*Exercise*: All of the data goes into your copy exactly as written. Images do not.

________________

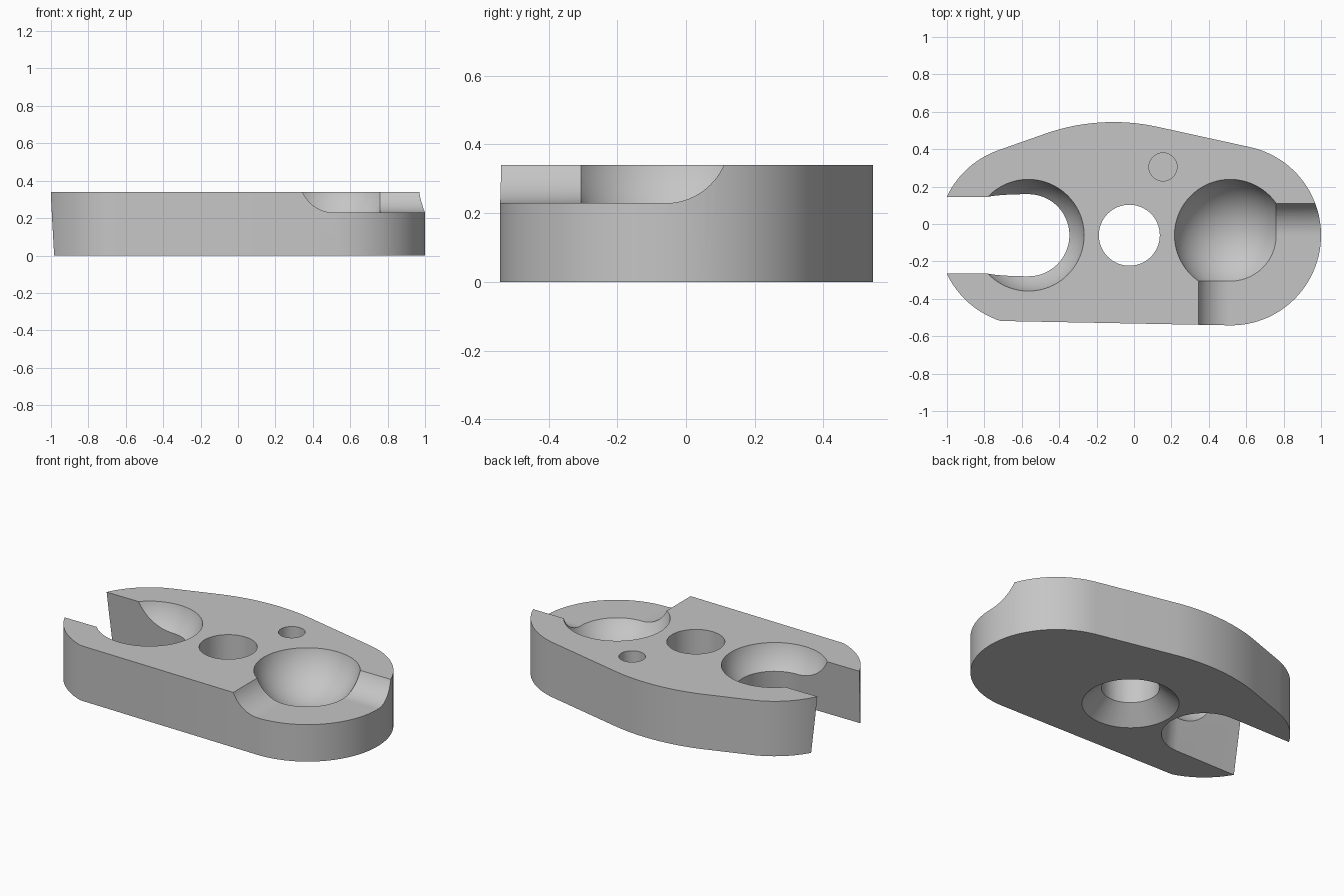
import bpy, bmesh, math
from mathutils import Matrix

if "Cube" in bpy.data.objects:
    bpy.data.objects.remove(bpy.data.objects["Cube"], do_unlink=True)

H = 0.34            # plate thickness
MID = -0.06         # y of the line through the three main openings
BALL_Z, BALL_R = 0.415, 0.308
CORD_R = 0.186
LEFT_X, HOLE_X, RIGHT_X = -0.565, -0.025, 0.515

grey = bpy.data.materials.new("plain grey")
grey.use_nodes = True
colour = (0.56, 0.56, 0.56, 1)
grey.diffuse_color = colour
grey.node_tree.nodes["Principled BSDF"].inputs["Base Color"].default_value = colour


def arc(cx, cy, r, start, end, n=32):
    angles = [math.radians(start + (end - start) * i / n) for i in range(n + 1)]
    return [(cx + r * math.cos(a), cy + r * math.sin(a)) for a in angles]


def add_object(name, bm):
    bmesh.ops.recalc_face_normals(bm, faces=bm.faces)
    mesh = bpy.data.meshes.new(name)
    bm.to_mesh(mesh)
    bm.free()
    mesh.materials.append(grey)
    ob = bpy.data.objects.new(name, mesh)
    bpy.context.collection.objects.link(ob)
    return ob


def loft(name, lower, upper):
    """Closed solid between two matching loops of 3D points."""
    bm = bmesh.new()
    a = [bm.verts.new(p) for p in lower]
    b = [bm.verts.new(p) for p in upper]
    bm.faces.new(a)
    bm.faces.new(b)
    for i in range(len(a)):
        j = (i + 1) % len(a)
        bm.faces.new((a[i], a[j], b[j], b[i]))
    return add_object(name, bm)


def prism(name, points, z0, z1):
    return loft(name, [(x, y, z0) for x, y in points], [(x, y, z1) for x, y in points])


def cone(name, x, y, r0, r1, z0, z1):
    return loft(name, [(*p, z0) for p in arc(x, y, r0, 0, 360, 64)[:-1]],
                [(*p, z1) for p in arc(x, y, r1, 0, 360, 64)[:-1]])


def ball(name, x):
    bm = bmesh.new()
    bmesh.ops.create_uvsphere(bm, u_segments=80, v_segments=48, radius=BALL_R,
                              matrix=Matrix.Translation((x, MID, BALL_Z)))
    return add_object(name, bm)


# Plate outline: round ends, bulging back edge, straight front edge
outline = (arc(0.518, MID, 0.482, -90, 77.3, 48)
           + arc(-0.11, -0.555, 1.1, 77.3, 110.5, 24)
           + arc(LEFT_X, MID, 0.482, 110.5, 252, 40))
body = prism("connector_plate", outline, 0, H)


# Tapered open slot with a round end, wider underneath
def slot_loop(half, z):
    loop = [(-1.3, MID - half)] + arc(LEFT_X, MID, half, -90, 90, 40) + [(-1.3, MID + half)]
    return [(x, y, z) for x, y in loop]


def slot_half(z):
    return 0.24 - 0.035 * z / H


cutters = [loft("slot_cutter", slot_loop(slot_half(-0.1), -0.1), slot_loop(slot_half(0.5), 0.5))]

# Cord channels: rounded on one side, flat floor on the other
profile = arc(0, BALL_Z, CORD_R, -90, 0, 24) + [(CORD_R, 0.6), (-0.8, 0.6), (-0.8, BALL_Z - CORD_R)]
cutters.append(loft("side_channel_cutter",
                    [(RIGHT_X, MID + u, z) for u, z in profile],
                    [(1.3, MID + u, z) for u, z in profile]))
cutters.append(loft("front_channel_cutter",
                    [(RIGHT_X - u, MID, z) for u, z in profile],
                    [(RIGHT_X - u, -0.9, z) for u, z in profile]))

# Ball sockets, countersunk centre hole and small blind hole
cutters += [
    ball("left_socket_cutter", RIGHT_X),
    ball("right_socket_cutter", LEFT_X),
    cone("centre_hole_cutter", HOLE_X, MID, 0.163, 0.163, -0.1, 0.5),
    cone("countersink_cutter", HOLE_X, MID, 0.272 + 0.0545, 0.163 - 0.0545, -0.05, 0.15),
    cone("pin_hole_cutter", 0.155, 0.305, 0.075, 0.075, 0.17, 0.5),
]

bpy.context.view_layer.objects.active = body
for cutter in cutters:
    cutter.hide_render = True
    mod = body.modifiers.new(cutter.name, 'BOOLEAN')
    mod.operation = 'DIFFERENCE'
    mod.solver = 'EXACT'
    mod.object = cutter
    bpy.ops.object.modifier_apply(modifier=mod.name)
    bpy.data.objects.remove(cutter, do_unlink=True)

bpy.ops.object.select_all(action='DESELECT')
body.select_set(True)
bpy.ops.object.shade_smooth_by_angle(angle=math.radians(25))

________________

*Response area*:
import bpy, bmesh, math
from mathutils import Matrix

if "Cube" in bpy.data.objects:
    bpy.data.objects.remove(bpy.data.objects["Cube"], do_unlink=True)

H = 0.34            # plate thickness
MID = -0.06         # y of the line through the three main openings
BALL_Z, BALL_R = 0.415, 0.308
CORD_R = 0.186
LEFT_X, HOLE_X, RIGHT_X = -0.565, -0.025, 0.515

grey = bpy.data.materials.new("plain grey")
grey.use_nodes = True
colour = (0.56, 0.56, 0.56, 1)
grey.diffuse_color = colour
grey.node_tree.nodes["Principled BSDF"].inputs["Base Color"].default_value = colour


def arc(cx, cy, r, start, end, n=32):
    angles = [math.radians(start + (end - start) * i / n) for i in range(n + 1)]
    return [(cx + r * math.cos(a), cy + r * math.sin(a)) for a in angles]


def add_object(name, bm):
    bmesh.ops.recalc_face_normals(bm, faces=bm.faces)
    mesh = bpy.data.meshes.new(name)
    bm.to_mesh(mesh)
    bm.free()
    mesh.materials.append(grey)
    ob = bpy.data.objects.new(name, mesh)
    bpy.context.collection.objects.link(ob)
    return ob


def loft(name, lower, upper):
    """Closed solid between two matching loops of 3D points."""
    bm = bmesh.new()
    a = [bm.verts.new(p) for p in lower]
    b = [bm.verts.new(p) for p in upper]
    bm.faces.new(a)
    bm.faces.new(b)
    for i in range(len(a)):
        j = (i + 1) % len(a)
        bm.faces.new((a[i], a[j], b[j], b[i]))
    return add_object(name, bm)


def prism(name, points, z0, z1):
    return loft(name, [(x, y, z0) for x, y in points], [(x, y, z1) for x, y in points])


def cone(name, x, y, r0, r1, z0, z1):
    return loft(name, [(*p, z0) for p in arc(x, y, r0, 0, 360, 64)[:-1]],
                [(*p, z1) for p in arc(x, y, r1, 0, 360, 64)[:-1]])


def ball(name, x):
    bm = bmesh.new()
    bmesh.ops.create_uvsphere(bm, u_segments=80, v_segments=48, radius=BALL_R,
                              matrix=Matrix.Translation((x, MID, BALL_Z)))
    return add_object(name, bm)


# Plate outline: round ends, bulging back edge, straight front edge
outline = (arc(0.518, MID, 0.482, -90, 77.3, 48)
           + arc(-0.11, -0.555, 1.1, 77.3, 110.5, 24)
           + arc(LEFT_X, MID, 0.482, 110.5, 252, 40))
body = prism("connector_plate", outline, 0, H)


# Tapered open slot with a round end, wider underneath
def slot_loop(half, z):
    loop = [(-1.3, MID - half)] + arc(LEFT_X, MID, half, -90, 90, 40) + [(-1.3, MID + half)]
    return [(x, y, z) for x, y in loop]


def slot_half(z):
    return 0.24 - 0.035 * z / H


cutters = [loft("slot_cutter", slot_loop(slot_half(-0.1), -0.1), slot_loop(slot_half(0.5), 0.5))]

# Cord channels: rounded on one side, flat floor on the other
profile = arc(0, BALL_Z, CORD_R, -90, 0, 24) + [(CORD_R, 0.6), (-0.8, 0.6), (-0.8, BALL_Z - CORD_R)]
cutters.append(loft("side_channel_cutter",
                    [(RIGHT_X, MID + u, z) for u, z in profile],
                    [(1.3, MID + u, z) for u, z in profile]))
cutters.append(loft("front_channel_cutter",
                    [(RIGHT_X - u, MID, z) for u, z in profile],
                    [(RIGHT_X - u, -0.9, z) for u, z in profile]))

# Ball sockets, countersunk centre hole and small blind hole
cutters += [
    ball("left_socket_cutter", RIGHT_X),
    ball("right_socket_cutter", LEFT_X),
    cone("centre_hole_cutter", HOLE_X, MID, 0.163, 0.163, -0.1, 0.5),
    cone("countersink_cutter", HOLE_X, MID, 0.272 + 0.0545, 0.163 - 0.0545, -0.05, 0.15),
    cone("pin_hole_cutter", 0.155, 0.305, 0.075, 0.075, 0.17, 0.5),
]

bpy.context.view_layer.objects.active = body
for cutter in cutters:
    cutter.hide_render = True
    mod = body.modifiers.new(cutter.name, 'BOOLEAN')
    mod.operation = 'DIFFERENCE'
    mod.solver = 'EXACT'
    mod.object = cutter
    bpy.ops.object.modifier_apply(modifier=mod.name)
    bpy.data.objects.remove(cutter, do_unlink=True)

bpy.ops.object.select_all(action='DESELECT')
body.select_set(True)
bpy.ops.object.shade_smooth_by_angle(angle=math.radians(25))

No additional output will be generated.